START Task input

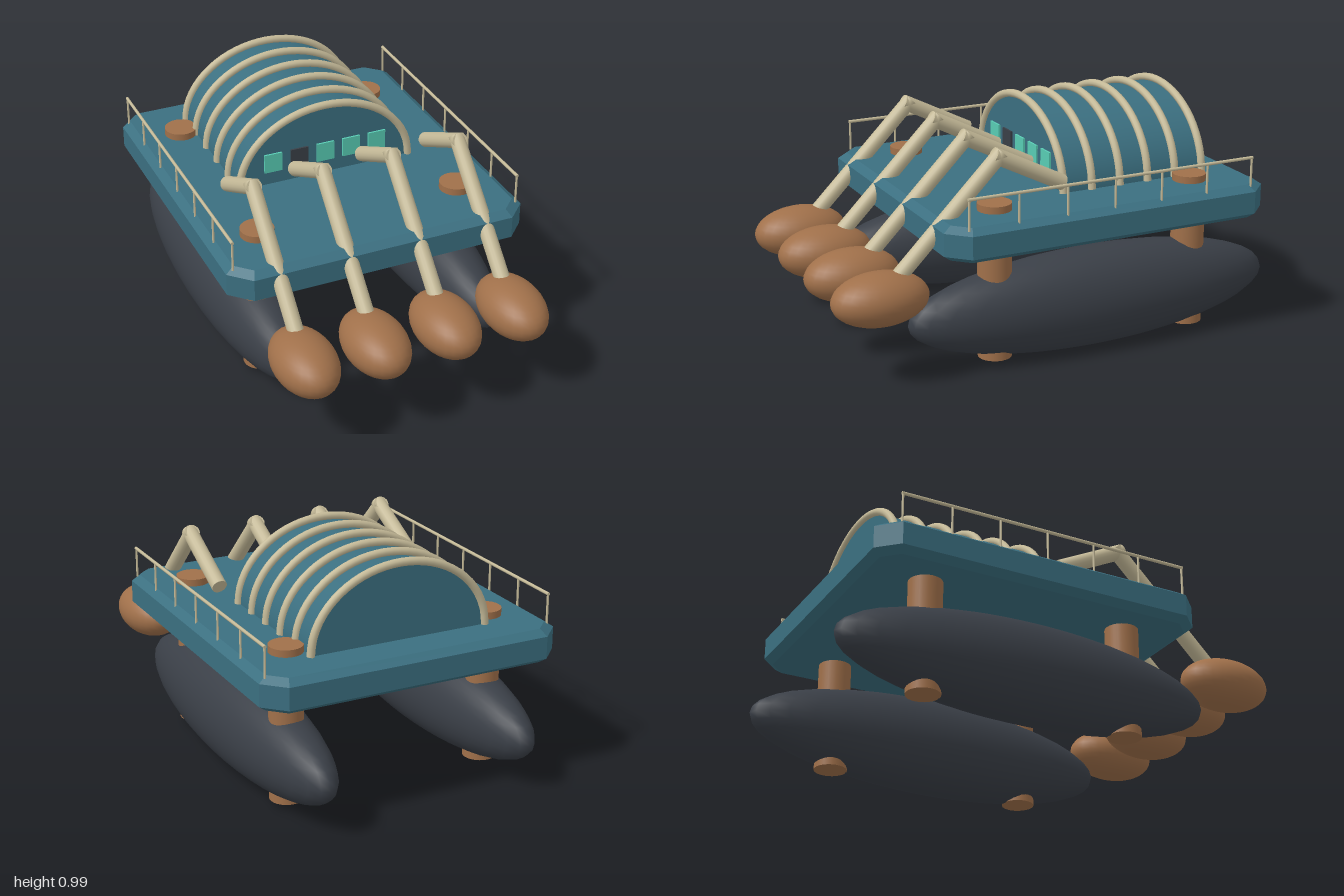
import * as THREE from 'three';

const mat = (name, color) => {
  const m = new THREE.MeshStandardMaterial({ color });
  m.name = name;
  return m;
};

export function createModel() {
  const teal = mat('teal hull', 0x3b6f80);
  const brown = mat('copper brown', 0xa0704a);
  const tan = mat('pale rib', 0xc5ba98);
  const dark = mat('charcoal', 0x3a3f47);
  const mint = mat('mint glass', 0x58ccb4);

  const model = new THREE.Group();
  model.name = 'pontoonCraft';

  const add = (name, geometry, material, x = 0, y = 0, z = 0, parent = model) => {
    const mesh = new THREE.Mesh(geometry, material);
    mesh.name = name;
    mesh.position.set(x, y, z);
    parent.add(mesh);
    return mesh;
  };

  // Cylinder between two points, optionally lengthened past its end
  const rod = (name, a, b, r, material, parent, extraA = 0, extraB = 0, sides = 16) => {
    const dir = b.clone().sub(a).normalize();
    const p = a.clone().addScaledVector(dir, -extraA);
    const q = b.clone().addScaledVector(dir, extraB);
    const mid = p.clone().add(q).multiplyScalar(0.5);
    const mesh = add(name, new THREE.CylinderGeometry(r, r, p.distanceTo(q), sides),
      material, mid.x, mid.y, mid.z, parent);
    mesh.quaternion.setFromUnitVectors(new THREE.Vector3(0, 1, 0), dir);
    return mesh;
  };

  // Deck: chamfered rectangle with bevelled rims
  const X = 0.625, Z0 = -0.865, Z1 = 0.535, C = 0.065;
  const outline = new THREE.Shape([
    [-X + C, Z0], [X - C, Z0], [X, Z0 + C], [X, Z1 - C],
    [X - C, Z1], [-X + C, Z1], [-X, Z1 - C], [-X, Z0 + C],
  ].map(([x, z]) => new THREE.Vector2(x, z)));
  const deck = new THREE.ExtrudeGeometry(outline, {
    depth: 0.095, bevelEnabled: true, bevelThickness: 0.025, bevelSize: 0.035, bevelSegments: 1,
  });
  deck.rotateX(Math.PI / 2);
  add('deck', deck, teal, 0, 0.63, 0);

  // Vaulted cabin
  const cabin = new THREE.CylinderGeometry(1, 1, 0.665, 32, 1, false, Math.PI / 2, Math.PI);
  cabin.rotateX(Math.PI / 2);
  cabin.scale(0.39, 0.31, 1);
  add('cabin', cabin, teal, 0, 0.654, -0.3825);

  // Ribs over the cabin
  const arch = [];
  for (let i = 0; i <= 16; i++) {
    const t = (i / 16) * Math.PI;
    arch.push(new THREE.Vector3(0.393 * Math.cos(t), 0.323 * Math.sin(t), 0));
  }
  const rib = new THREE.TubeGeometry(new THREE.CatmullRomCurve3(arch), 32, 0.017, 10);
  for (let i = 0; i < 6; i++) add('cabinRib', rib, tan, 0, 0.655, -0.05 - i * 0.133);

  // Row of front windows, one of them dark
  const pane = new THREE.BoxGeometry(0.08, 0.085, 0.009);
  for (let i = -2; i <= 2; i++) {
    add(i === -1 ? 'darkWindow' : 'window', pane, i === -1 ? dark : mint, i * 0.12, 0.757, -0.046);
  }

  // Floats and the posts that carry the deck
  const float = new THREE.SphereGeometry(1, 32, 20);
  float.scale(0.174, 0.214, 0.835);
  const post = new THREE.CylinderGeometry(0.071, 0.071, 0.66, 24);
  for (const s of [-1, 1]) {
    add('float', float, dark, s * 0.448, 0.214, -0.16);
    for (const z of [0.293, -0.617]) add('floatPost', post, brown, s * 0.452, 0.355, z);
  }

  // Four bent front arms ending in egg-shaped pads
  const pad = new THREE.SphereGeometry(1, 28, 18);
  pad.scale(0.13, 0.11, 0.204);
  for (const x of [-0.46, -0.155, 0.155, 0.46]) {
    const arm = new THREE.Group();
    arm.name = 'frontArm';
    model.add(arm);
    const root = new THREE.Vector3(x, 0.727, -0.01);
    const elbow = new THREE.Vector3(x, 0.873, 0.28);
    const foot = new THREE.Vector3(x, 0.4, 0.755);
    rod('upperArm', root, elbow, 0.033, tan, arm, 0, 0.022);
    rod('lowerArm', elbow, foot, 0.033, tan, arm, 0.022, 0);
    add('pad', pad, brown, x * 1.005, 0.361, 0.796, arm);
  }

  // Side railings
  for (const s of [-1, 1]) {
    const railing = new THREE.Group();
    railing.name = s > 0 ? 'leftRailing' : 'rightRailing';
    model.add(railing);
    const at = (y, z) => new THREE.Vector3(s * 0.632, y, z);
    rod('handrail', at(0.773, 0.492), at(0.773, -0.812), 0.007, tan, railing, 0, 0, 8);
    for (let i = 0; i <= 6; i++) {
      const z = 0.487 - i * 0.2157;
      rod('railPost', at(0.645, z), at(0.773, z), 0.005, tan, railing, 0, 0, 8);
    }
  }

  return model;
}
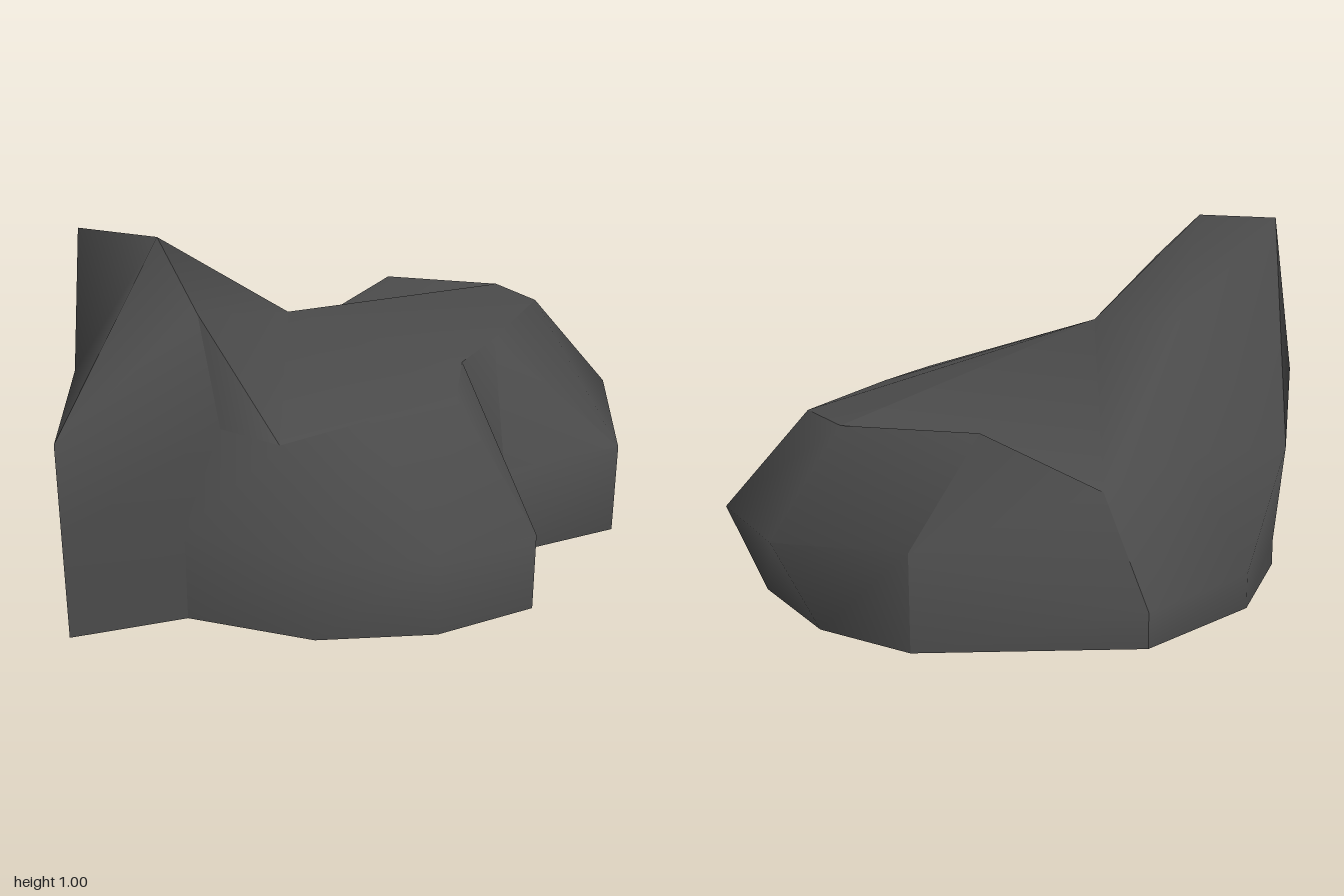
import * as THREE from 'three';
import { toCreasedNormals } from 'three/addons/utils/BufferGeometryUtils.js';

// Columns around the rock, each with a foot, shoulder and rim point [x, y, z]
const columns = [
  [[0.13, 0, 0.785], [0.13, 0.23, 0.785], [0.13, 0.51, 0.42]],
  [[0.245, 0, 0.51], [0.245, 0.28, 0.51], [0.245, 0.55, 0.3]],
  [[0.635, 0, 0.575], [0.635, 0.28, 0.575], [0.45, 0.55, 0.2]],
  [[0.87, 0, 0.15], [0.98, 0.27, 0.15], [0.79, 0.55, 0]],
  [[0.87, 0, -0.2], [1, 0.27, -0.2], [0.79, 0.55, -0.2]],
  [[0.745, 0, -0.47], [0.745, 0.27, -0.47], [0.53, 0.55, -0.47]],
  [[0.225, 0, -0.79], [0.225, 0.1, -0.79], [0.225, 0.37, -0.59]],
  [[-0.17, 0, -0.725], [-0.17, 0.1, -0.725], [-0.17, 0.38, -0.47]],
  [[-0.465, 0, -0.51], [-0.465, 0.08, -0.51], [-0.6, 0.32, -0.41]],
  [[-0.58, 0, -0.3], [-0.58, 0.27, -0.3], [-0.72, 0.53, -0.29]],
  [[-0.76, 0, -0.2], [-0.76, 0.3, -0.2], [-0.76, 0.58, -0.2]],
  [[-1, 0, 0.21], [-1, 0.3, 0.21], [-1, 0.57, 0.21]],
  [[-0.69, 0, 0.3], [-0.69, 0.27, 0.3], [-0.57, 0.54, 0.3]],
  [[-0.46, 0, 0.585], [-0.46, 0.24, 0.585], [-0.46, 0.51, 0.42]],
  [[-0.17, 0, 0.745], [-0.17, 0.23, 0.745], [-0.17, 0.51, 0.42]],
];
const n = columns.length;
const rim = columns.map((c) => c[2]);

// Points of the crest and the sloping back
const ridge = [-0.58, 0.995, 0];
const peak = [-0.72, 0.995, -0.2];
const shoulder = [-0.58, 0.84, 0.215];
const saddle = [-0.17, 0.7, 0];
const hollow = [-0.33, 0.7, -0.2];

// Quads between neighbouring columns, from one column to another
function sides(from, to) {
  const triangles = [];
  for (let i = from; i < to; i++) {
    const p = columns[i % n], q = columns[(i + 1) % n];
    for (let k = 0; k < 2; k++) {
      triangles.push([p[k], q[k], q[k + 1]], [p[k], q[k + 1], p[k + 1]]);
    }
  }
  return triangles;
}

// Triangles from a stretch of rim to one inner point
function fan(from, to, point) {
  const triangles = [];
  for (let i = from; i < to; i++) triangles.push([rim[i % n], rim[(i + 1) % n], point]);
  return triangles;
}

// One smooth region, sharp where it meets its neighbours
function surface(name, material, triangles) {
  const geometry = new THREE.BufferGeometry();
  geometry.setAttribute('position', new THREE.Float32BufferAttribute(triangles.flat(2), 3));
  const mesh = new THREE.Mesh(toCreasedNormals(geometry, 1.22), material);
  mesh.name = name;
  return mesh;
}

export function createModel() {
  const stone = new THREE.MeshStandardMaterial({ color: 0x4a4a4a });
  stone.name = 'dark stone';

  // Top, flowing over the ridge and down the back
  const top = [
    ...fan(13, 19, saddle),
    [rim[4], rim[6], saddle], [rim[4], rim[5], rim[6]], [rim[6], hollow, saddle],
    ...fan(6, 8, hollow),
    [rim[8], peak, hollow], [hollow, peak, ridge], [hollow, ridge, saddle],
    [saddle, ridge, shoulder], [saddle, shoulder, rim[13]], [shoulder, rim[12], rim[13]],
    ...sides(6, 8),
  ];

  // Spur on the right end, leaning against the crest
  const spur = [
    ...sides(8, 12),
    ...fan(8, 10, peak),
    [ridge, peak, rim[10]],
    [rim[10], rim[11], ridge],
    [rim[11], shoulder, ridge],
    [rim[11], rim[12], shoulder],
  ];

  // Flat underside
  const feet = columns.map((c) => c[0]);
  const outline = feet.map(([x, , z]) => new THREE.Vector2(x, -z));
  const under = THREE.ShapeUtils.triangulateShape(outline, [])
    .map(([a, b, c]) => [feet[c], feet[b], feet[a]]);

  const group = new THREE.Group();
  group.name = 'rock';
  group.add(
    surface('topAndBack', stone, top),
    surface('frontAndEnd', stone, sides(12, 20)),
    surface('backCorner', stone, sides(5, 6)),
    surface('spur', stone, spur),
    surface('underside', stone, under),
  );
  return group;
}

END Task input

■ **Task brief**
Output the lines above between the one holding "const pane = new" and the one holding "const pad = new", inclusive, with nothing before or after them.

■ **Answer area**
  const pane = new THREE.BoxGeometry(0.08, 0.085, 0.009);
  for (let i = -2; i <= 2; i++) {
    add(i === -1 ? 'darkWindow' : 'window', pane, i === -1 ? dark : mint, i * 0.12, 0.757, -0.046);
  }

  // Floats and the posts that carry the deck
  const float = new THREE.SphereGeometry(1, 32, 20);
  float.scale(0.174, 0.214, 0.835);
  const post = new THREE.CylinderGeometry(0.071, 0.071, 0.66, 24);
  for (const s of [-1, 1]) {
    add('float', float, dark, s * 0.448, 0.214, -0.16);
    for (const z of [0.293, -0.617]) add('floatPost', post, brown, s * 0.452, 0.355, z);
  }

  // Four bent front arms ending in egg-shaped pads
  const pad = new THREE.SphereGeometry(1, 28, 18);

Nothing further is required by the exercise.